Wednesday, October 6, 2010

Software Development Life Cycle

When I'm not coming up with story ideas, writing short stories, or working on my current novel - I'm usually working in the computer and wireless technologies industry.  A significant part of my work history has to do with programming and the development of software.  Some of this geeky influence can be seen in my fiction writing as well.
As a programmer and developer, I've always been a big advocate of the Software Development Life Cycle (SDLC).  It's a very fundamental aspect of designing applications.  Just as a house builder has to go through the proper planing steps and put together a blueprint for the desired product - a software developer needs to put forth a blueprint as well.

One of my claims to fame, or lack thereof, has been my paper/guidelines on the SDLC.  I wish I could count the amount of email and thanks I've received for this small contribution to the programming community.  The world of programming has been major blessing to me throughout my career in the computer industry and as a freelance writer.  I felt that if I could give anything back to the community, it would be through my brief, but handy, guide to the SDLC.

So, I've re-posted this paper as a page on this site.  Feel free to use and abuse it as much as you want.  If you have any comments or decide that this has helped you so much that you want to contribute to my financial life style, I'm always open for discussions. ;)  Now all I need is a Story Development Life Cycle guide.


Monday, October 4, 2010

What and How to Read?

   Lots of Books

Today I visited one of my favorite book stores - Half Price Books.  Normally I check out the computer books, the software, videos, and the science fiction books.  This time I also took a look at the books on writing.  Wow!  So many books about how to write books.  I was overwhelmed.  I looked at many of the titles with the expectation that I would end up walking out with one or two in my arms.  However, after about a half hour of exploring, I came away empty handed.  Why?  Well, with all the great expertise, recommendations, and guidance on how to write the next great novel, I came away with the same conclusion that I have always had.  If you want to be a writer - read!  Nowhere else can you get a great education on how to be a writer than by reading books by other great writers.
Don't get me wrong!  I own some great books about writing:
  • The Little Brown Handbook by H. Ramsey Fowler and Jane E. Aaron
  • Novelist's Boot Camp by Todd A. Stone
  • The Writer's Home Companion by Joan Bolker, ED.D.
  • Strunk and White's The Elements of Style
  • Characters and Viewpoint by Orson Scott Card
  • Writing Science Fiction That Sells by Ben Bova
All of these are great books to have sitting by my writing desk.  However, it still boils down to three things - reading, reading, and more reading.  Not just reading like you're out in the lounge chair with a cool glass of sweet tea off to side, which is okay for enjoyment.  But, read the structure of the story.  How does the author start the book?  What keeps you interested after you get past the intro?  How are the characters defined?  How is the dialog between the characters handled?  What about what the characters are thinking?  Are the sentences short and to the point, or complex?  How is the punctuation handled?  These are the things I start to examine when I want to know how to write.

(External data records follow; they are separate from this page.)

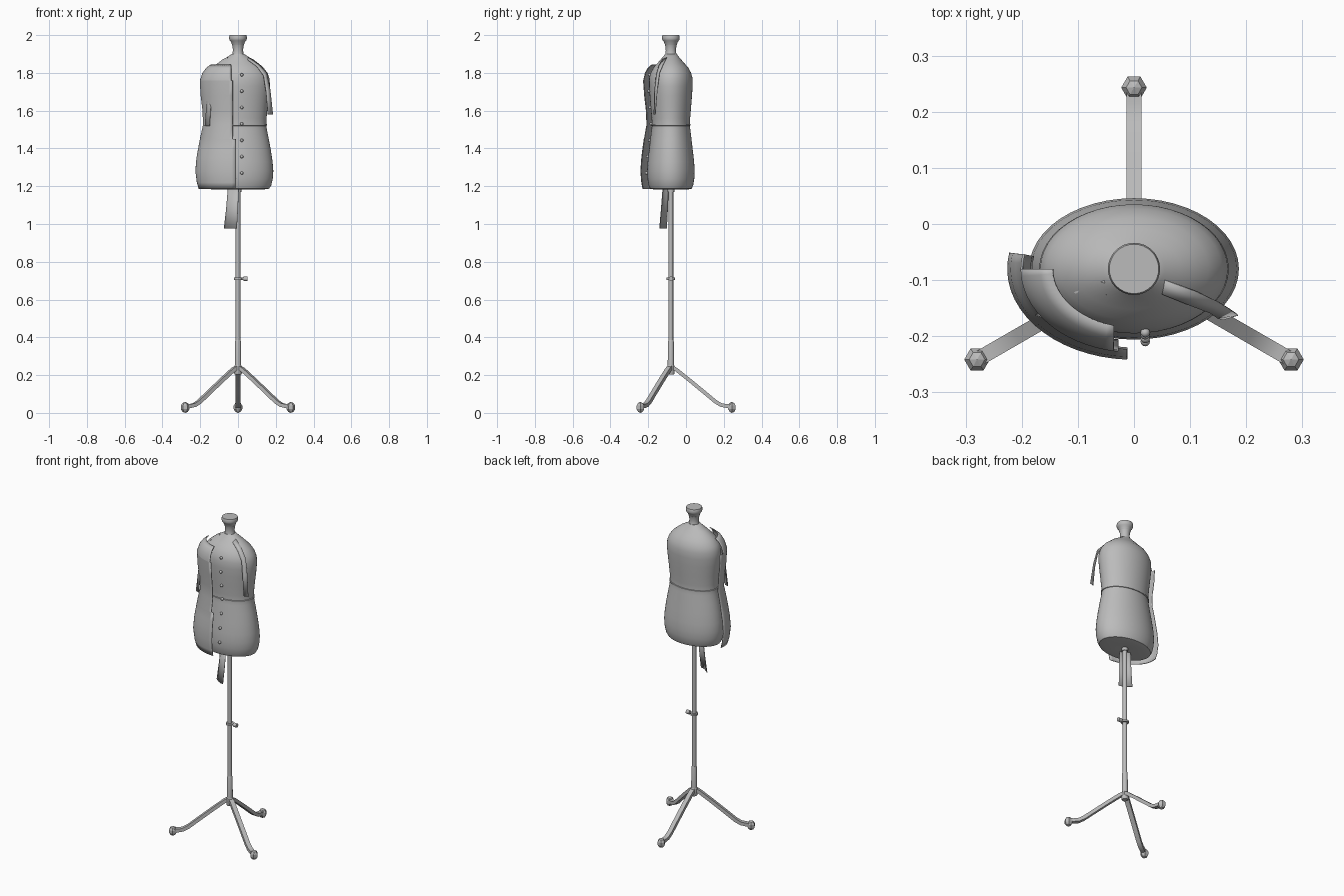
import bpy, bmesh, math
from mathutils import Vector

if "Cube" in bpy.data.objects:
    bpy.data.objects.remove(bpy.data.objects["Cube"])

CY = -0.08  # the stand's axis sits slightly forward of the origin
grey = bpy.data.materials.new("grey")
grey.diffuse_color = (0.5, 0.5, 0.5, 1)
grey.use_nodes = True
grey.node_tree.nodes["Principled BSDF"].inputs["Base Color"].default_value = grey.diffuse_color


def make(name, verts, faces, thickness=0.0, smooth=True):
    mesh = bpy.data.meshes.new(name)
    mesh.from_pydata(verts, [], faces)
    bm = bmesh.new()
    bm.from_mesh(mesh)
    bmesh.ops.recalc_face_normals(bm, faces=bm.faces)
    bm.to_mesh(mesh)
    bm.free()
    mesh.materials.append(grey)
    ob = bpy.data.objects.new(name, mesh)
    bpy.context.collection.objects.link(ob)
    if thickness:
        mod = ob.modifiers.new("thickness", "SOLIDIFY")
        mod.thickness = thickness
        mod.offset = 0
    if smooth:
        bpy.ops.object.select_all(action="DESELECT")
        ob.select_set(True)
        bpy.context.view_layer.objects.active = ob
        bpy.ops.object.shade_smooth_by_angle(angle=math.radians(40))
    return ob


def lathe(name, rows, n, cx=0.0):
    """Closed body from elliptical rows (z, half width, half depth)."""
    verts, faces = [], []
    for z, a, b in rows:
        for i in range(n):
            t = math.tau * i / n
            verts.append((cx + a * math.cos(t), CY + b * math.sin(t), z))
    for r in range(len(rows) - 1):
        for i in range(n):
            j = (i + 1) % n
            faces.append((r*n + i, r*n + j, (r+1)*n + j, (r+1)*n + i))
    faces.append(tuple(range(n))[::-1])
    faces.append(tuple(range((len(rows)-1) * n, len(rows) * n)))
    return make(name, verts, faces)


def strip(name, rows, thickness):
    """Sheet through rows holding equal numbers of points."""
    n = len(rows[0])
    verts = [p for row in rows for p in row]
    faces = [(r*n + i, r*n + i + 1, (r+1)*n + i + 1, (r+1)*n + i)
             for r in range(len(rows) - 1) for i in range(n - 1)]
    return make(name, verts, faces, thickness)


# Padded torso
torso = [(1.188, 0.03, 0.025), (1.182, 0.13, 0.085), (1.187, 0.165, 0.11),
         (1.205, 0.176, 0.118), (1.24, 0.184, 0.124), (1.28, 0.187, 0.126),
         (1.33, 0.183, 0.123), (1.39, 0.174, 0.116), (1.45, 0.163, 0.109),
         (1.5, 0.153, 0.103), (1.525, 0.15, 0.1), (1.56, 0.151, 0.102),
         (1.62, 0.157, 0.107), (1.68, 0.164, 0.112), (1.73, 0.169, 0.115),
         (1.77, 0.167, 0.115), (1.80, 0.156, 0.107), (1.83, 0.133, 0.091),
         (1.85, 0.109, 0.072), (1.87, 0.083, 0.055), (1.885, 0.055, 0.042),
         (1.9, 0.033, 0.031)]
lathe("torso", torso, 48)
lathe("waist_seam", [(1.519, 0.149, 0.099), (1.521, 0.154, 0.104),
                     (1.529, 0.154, 0.104), (1.531, 0.149, 0.099)], 48)

# Neck and cap
lathe("neck", [(z, r, r) for z, r in
               [(1.885, 0.035), (1.9, 0.029), (1.92, 0.027), (1.94, 0.029), (1.95, 0.032)]], 24)
lathe("neck_cap", [(z, r, r) for z, r in
                   [(1.948, 0.03), (1.955, 0.034), (1.965, 0.037), (1.973, 0.044),
                    (1.98, 0.0465), (1.992, 0.0465), (2.0, 0.044)]], 32)

# Loose garment panel standing off the left front quarter
panel = [(1.185, 0.206, 0.148), (1.22, 0.216, 0.155), (1.28, 0.224, 0.16),
         (1.35, 0.218, 0.155), (1.4, 0.209, 0.149), (1.449, 0.2, 0.142),
         (1.45, 0.2, 0.142), (1.525, 0.183, 0.129), (1.6, 0.186, 0.132),
         (1.68, 0.196, 0.141), (1.759, 0.2, 0.147), (1.76, 0.2, 0.147),
         (1.8, 0.186, 0.138), (1.825, 0.167, 0.125), (1.842, 0.145, 0.105)]
rows = []
for z, a, b in panel:
    edge = 0.012 if z < 1.45 else 0.028 if z < 1.76 else 0.036
    t0 = math.pi - (0.18 if z < 1.76 else 0)
    t1 = 1.5 * math.pi - math.asin(edge / a)
    rows.append([(a * math.cos(t0 + (t1 - t0) * i / 16),
                  CY + b * math.sin(t0 + (t1 - t0) * i / 16), z) for i in range(17)])
strip("garment_panel", rows, 0.004)

# Ribbons draped over both shoulders
ribbon = [((0.05, -0.125, 1.87), (0.055, -0.10, 1.882)),
          ((0.10, -0.145, 1.834), (0.11, -0.12, 1.846)),
          ((0.135, -0.158, 1.785), (0.152, -0.14, 1.80)),
          ((0.148, -0.167, 1.70), (0.171, -0.152, 1.71)),
          ((0.158, -0.17, 1.58), (0.185, -0.162, 1.58))]
strip("right_ribbon", ribbon, 0.003)
strip("left_ribbon", [[(-x * 0.95, y, z - 0.2 * (1.88 - z)) for x, y, z in row]
                      for row in ribbon], 0.003)

# Curved cloth tail below the panel
tail = []
for z, x0, x1, y0, y1 in [(1.2, -0.052, 0.004, -0.092, -0.122),
                          (1.08, -0.062, 0.0, -0.097, -0.131),
                          (0.977, -0.074, -0.006, -0.102, -0.14)]:
    tail.append([(x0 + (x1 - x0) * i / 6,
                  y0 + (y1 - y0) * math.sin(i / 6 * math.pi / 2), z) for i in range(7)])
strip("cloth_tail", tail, 0.003)

# Buttons down the front
for i in range(7):
    z = 1.79 - i * 0.0867
    for lo, hi in zip(torso[1:], torso[2:]):
        if lo[0] <= z <= hi[0]:
            depth = lo[2] + (hi[2] - lo[2]) * (z - lo[0]) / (hi[0] - lo[0])
    bpy.ops.mesh.primitive_uv_sphere_add(segments=12, ring_count=8, radius=0.0085,
                                         location=(0.02, CY - depth - 0.004, z))
    bpy.context.object.name = "button"
    bpy.context.object.data.materials.append(grey)
    bpy.ops.object.shade_smooth()

# Pole with lower sleeve, hub and height clamp
lathe("pole", [(z, 0.0125, 0.0125) for z in (0.22, 1.195)], 16)
lathe("lower_sleeve", [(0.22, 0.017, 0.017), (0.375, 0.016, 0.016), (0.385, 0.013, 0.013)], 16)
lathe("leg_hub", [(0.203, 0.017, 0.017), (0.21, 0.02, 0.02), (0.245, 0.02, 0.02),
                  (0.255, 0.016, 0.016)], 16)
lathe("clamp_ring", [(0.704, 0.022, 0.022), (0.716, 0.022, 0.022)], 16)
lathe("pole_socket", [(1.17, 0.018, 0.018), (1.192, 0.018, 0.018)], 16)
for name, x, r, length in (("clamp_screw", 0.025, 0.006, 0.04), ("clamp_knob", 0.039, 0.012, 0.022)):
    bpy.ops.mesh.primitive_cylinder_add(vertices=12, radius=r, depth=length,
                                        location=(x, CY, 0.71), rotation=(0, math.pi / 2, 0))
    bpy.context.object.name = name
    bpy.context.object.data.materials.append(grey)

# Three bowed legs with faceted feet
path = [(0.008, 0.24), (0.03, 0.228), (0.1, 0.172), (0.18, 0.106), (0.235, 0.06),
        (0.265, 0.042), (0.295, 0.036), (0.325, 0.036)]
for k in range(3):
    ang = math.radians(90 + 120 * k)
    out = Vector((math.cos(ang), math.sin(ang), 0))
    side = Vector((-math.sin(ang), math.cos(ang), 0))
    up = Vector((0, 0, 1))
    verts = []
    for i, (r, z) in enumerate(path):
        p, q = path[max(i - 1, 0)], path[min(i + 1, len(path) - 1)]
        tan = (out * (q[0] - p[0]) + up * (q[1] - p[1])).normalized()
        nrm = tan.cross(side)
        c = Vector((0, CY, z)) + out * r
        verts += [c + side * (0.0135 * s) + nrm * (0.010 * t)
                  for s, t in ((-1, -1), (1, -1), (1, 1), (-1, 1))]
    faces = [(4*i + j, 4*i + (j+1) % 4, 4*i + 4 + (j+1) % 4, 4*i + 4 + j)
             for i in range(len(path) - 1) for j in range(4)]
    faces += [(3, 2, 1, 0), tuple(range(len(verts) - 4, len(verts)))]
    make("leg", verts, faces)
    bpy.ops.mesh.primitive_uv_sphere_add(segments=6, ring_count=5, radius=0.024,
                                         location=Vector((0, CY, 0.029)) + out * 0.323,
                                         rotation=(0, 0, ang))
    foot = bpy.context.object
    foot.name = "foot"
    foot.scale.z = 0.029 / 0.024
    foot.data.materials.append(grey)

Another thing to look for is the voice of the author.  Some are very detailed, like Tom Clancy.  He could spend an entire chapter on the details of how to listen for submarines.  Others give you just enough to let the imagination run wild.  I like how Orson Scott Card gets into the mind and feelings of his characters.

So, while my time at the book store was enjoyable, I guess it would have been better spent just reading.  Back to The Rock Rats!  (Thanks Ben.)

(Library image courtesy of -Marcus- via